200g/ 7oz icing sugar
3 tablespoons pineapple juice, from the can of pineapple
To decorate: walnut halves
Preheat the oven to 180˚C/ fan oven 160˚C/350˚F/Gas mark 4.
Line a 20cm round springform tin with baking paper.
Beat together the butter and sugar until light and fluffy.
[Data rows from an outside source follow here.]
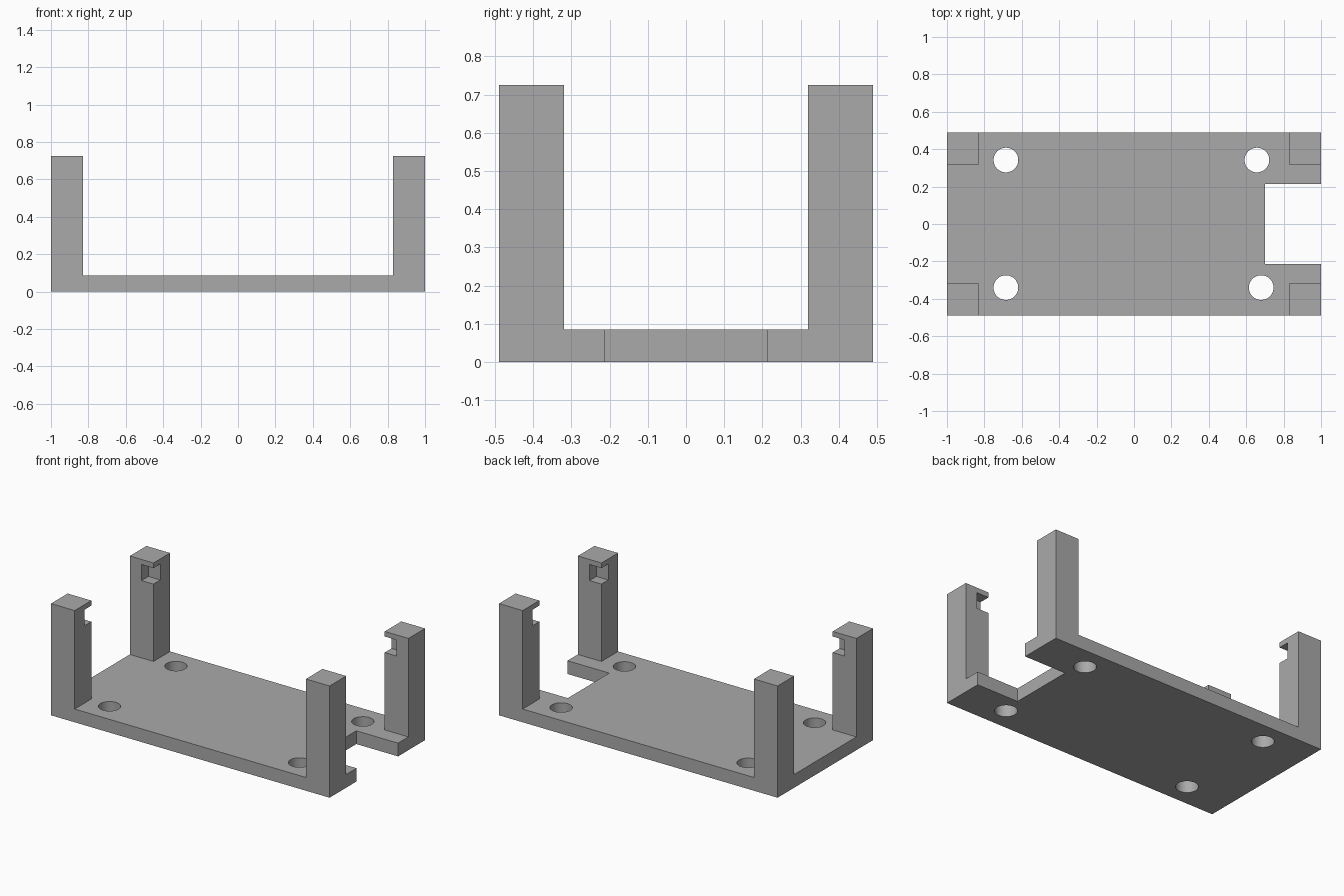
import bpy
import bmesh
from mathutils import Matrix, Vector

HALF_X, HALF_Y = 1.0, 0.489
FLOOR, TOP, POST = 0.086, 0.725, 0.17

cube = bpy.data.objects.get("Cube")
if cube:
    bpy.data.objects.remove(cube, do_unlink=True)

grey = bpy.data.materials.new("mid grey")
grey.use_nodes = True
grey.diffuse_color = (0.4, 0.4, 0.4, 1)
grey.node_tree.nodes["Principled BSDF"].inputs["Base Color"].default_value = (0.4, 0.4, 0.4, 1)


def add_box(bm, low, high):
    low, high = Vector(low), Vector(high)
    size = Matrix.Diagonal((*(high - low), 1))
    bmesh.ops.create_cube(bm, size=1, matrix=Matrix.Translation((low + high) / 2) @ size)


def finish(name, bm):
    mesh = bpy.data.meshes.new(name)
    bm.to_mesh(mesh)
    bm.free()
    obj = bpy.data.objects.new(name, mesh)
    bpy.context.collection.objects.link(obj)
    mesh.materials.append(grey)
    return obj


def box(name, low, high):
    bm = bmesh.new()
    add_box(bm, low, high)
    return finish(name, bm)


def combine(target, tool, operation):
    mod = target.modifiers.new(tool.name, 'BOOLEAN')
    mod.object, mod.operation, mod.solver = tool, operation, 'EXACT'
    bpy.context.view_layer.objects.active = target
    bpy.ops.object.modifier_apply(modifier=mod.name)
    bpy.data.objects.remove(tool, do_unlink=True)


# Base plate, to which the posts are fused
tray = box("mounting_tray", (-HALF_X, -HALF_Y, 0), (HALF_X, HALF_Y, FLOOR))

# Corner posts, each with a clip notch cut into its inner corner
for end, sx in (("right", -1), ("left", 1)):
    for side, sy in (("front", -1), ("back", 1)):
        def corner_box(name, x0, y0, x1, y1, z0, z1):
            xs, ys = sorted((sx * x0, sx * x1)), sorted((sy * y0, sy * y1))
            return box(name, (xs[0], ys[0], z0), (xs[1], ys[1], z1))

        ix, iy = HALF_X - POST, HALF_Y - POST
        post = corner_box(f"{side}_{end}_post", ix, iy, HALF_X, HALF_Y, 0, TOP)
        notch = corner_box("notch_cutter", ix - 0.05, iy - 0.05, ix + 0.086, iy + 0.07, 0.588, 0.692)
        combine(post, notch, 'DIFFERENCE')
        combine(tray, post, 'UNION')

# Cable opening in the left end
combine(tray, box("opening_cutter", (0.70, -0.213, -0.1), (1.1, 0.213, 0.2)), 'DIFFERENCE')

# Screw holes
for x, y in ((-0.685, 0.342), (0.657, 0.342), (-0.685, -0.34), (0.68, -0.34)):
    bm = bmesh.new()
    bmesh.ops.create_cone(bm, cap_ends=True, segments=48, radius1=0.066, radius2=0.066,
                          depth=0.4, matrix=Matrix.Translation((x, y, 0)))
    combine(tray, finish("hole_cutter", bm), 'DIFFERENCE')

# Smooth hole walls, sharp edges elsewhere
tray.select_set(True)
bpy.context.view_layer.objects.active = tray
bpy.ops.object.shade_smooth_by_angle()
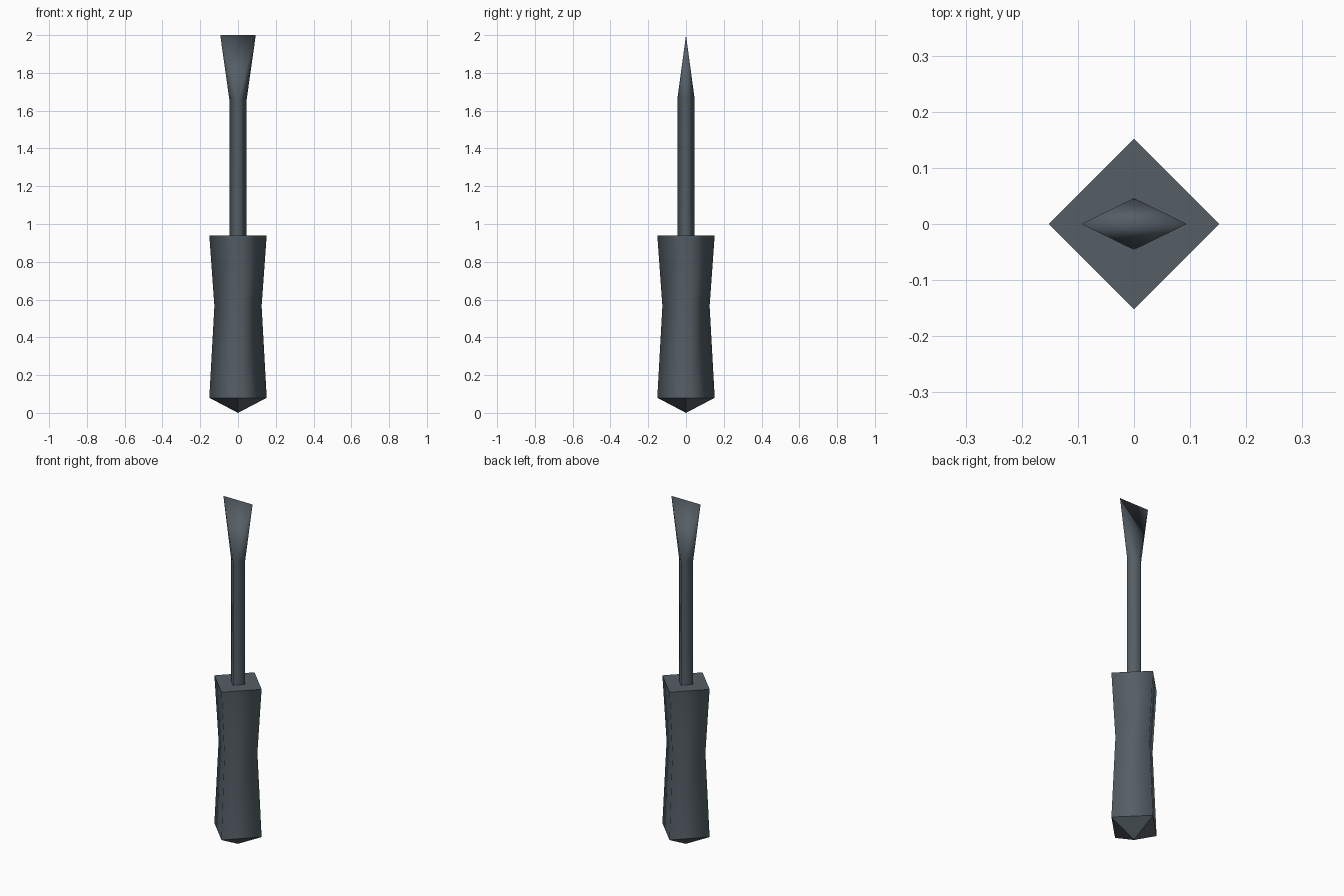
import bpy, bmesh
from math import cos, sin, pi

cube = bpy.data.objects.get("Cube")
if cube:
    bpy.data.objects.remove(cube)

# Dark slate metal and grip colour
slate = bpy.data.materials.new("dark_slate")
slate.use_nodes = True
slate.diffuse_color = (0.09, 0.113, 0.132, 1)
slate.node_tree.nodes["Principled BSDF"].inputs["Base Color"].default_value = slate.diffuse_color


def ring(bm, radius, z):
    """Square ring with its corners on the x and y axes."""
    return [bm.verts.new((radius * cos(i * pi / 2), radius * sin(i * pi / 2), z)) for i in range(4)]


def bridge(bm, low, high):
    """Smooth side walls between two rings."""
    for i in range(4):
        j = (i + 1) % 4
        bm.faces.new((low[i], low[j], high[j], high[i])).smooth = True


def finish(bm, name):
    # Flat faces keep a crisp border against the smooth walls
    for e in bm.edges:
        if any(not f.smooth for f in e.link_faces):
            e.smooth = False
    mesh = bpy.data.meshes.new(name)
    bm.to_mesh(mesh)
    bm.free()
    mesh.materials.append(slate)
    bpy.context.collection.objects.link(bpy.data.objects.new(name, mesh))


# Handle: waisted square grip with a flat top and a pointed pommel
bm = bmesh.new()
rings = [ring(bm, r, z) for r, z in ((0.152, 0.08), (0.125, 0.565), (0.152, 0.94))]
for low, high in zip(rings, rings[1:]):
    bridge(bm, low, high)
bm.faces.new(rings[-1])
point = bm.verts.new((0, 0, 0))
for i in range(4):
    bm.faces.new((point, rings[0][(i + 1) % 4], rings[0][i]))
finish(bm, "handle")

# Shaft and blade: square rod flaring into a wide chisel edge
bm = bmesh.new()
base, neck = ring(bm, 0.046, 0.93), ring(bm, 0.046, 1.66)
bridge(bm, base, neck)
bm.faces.new(base[::-1])
right, back, left, front = neck
tip_right = bm.verts.new((0.094, 0, 2))
tip_left = bm.verts.new((-0.094, 0, 2))
for tri in ((front, tip_right, tip_left), (back, tip_left, tip_right),
            (front, right, tip_right), (right, back, tip_right),
            (back, left, tip_left), (left, front, tip_left)):
    bm.faces.new(tri).smooth = True
finish(bm, "shaft_and_blade")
This will take several minutes so don’t skimp and move on too quickly.
Add the eggs, one at a time, beating as you go. If the mixture looks like it might curdle add a little of the flour. (If you spent long enough whipping up the butter and sugar, the mix shouldn’t curdle).
Fold in the flour.
Stir in the pineapple, walnuts and warm water.
Spoon into the prepared cake tin and level the surface.
Bake for approximately 1 hour – 1 hour 15minutes or until a skewer inserted into the cake comes out cleanly.
Place the cake, still in its tin, on a wire rack and leave to cool.
Remove the cake from the tin when it is cool enough to safely handle, and then leave the cake on the wire rack until cool.
The cake will store for several days in an airtight container.
If you wish to make the glace icing simply combine the icing sugar and pineapple juice in a bowl and whisk until you have a thick white icing.
Pour onto the cake, it will run down the sides a little but not too much.
Place walnut halves on top for decoration
Bask in the glory of the wonderful thing you have created.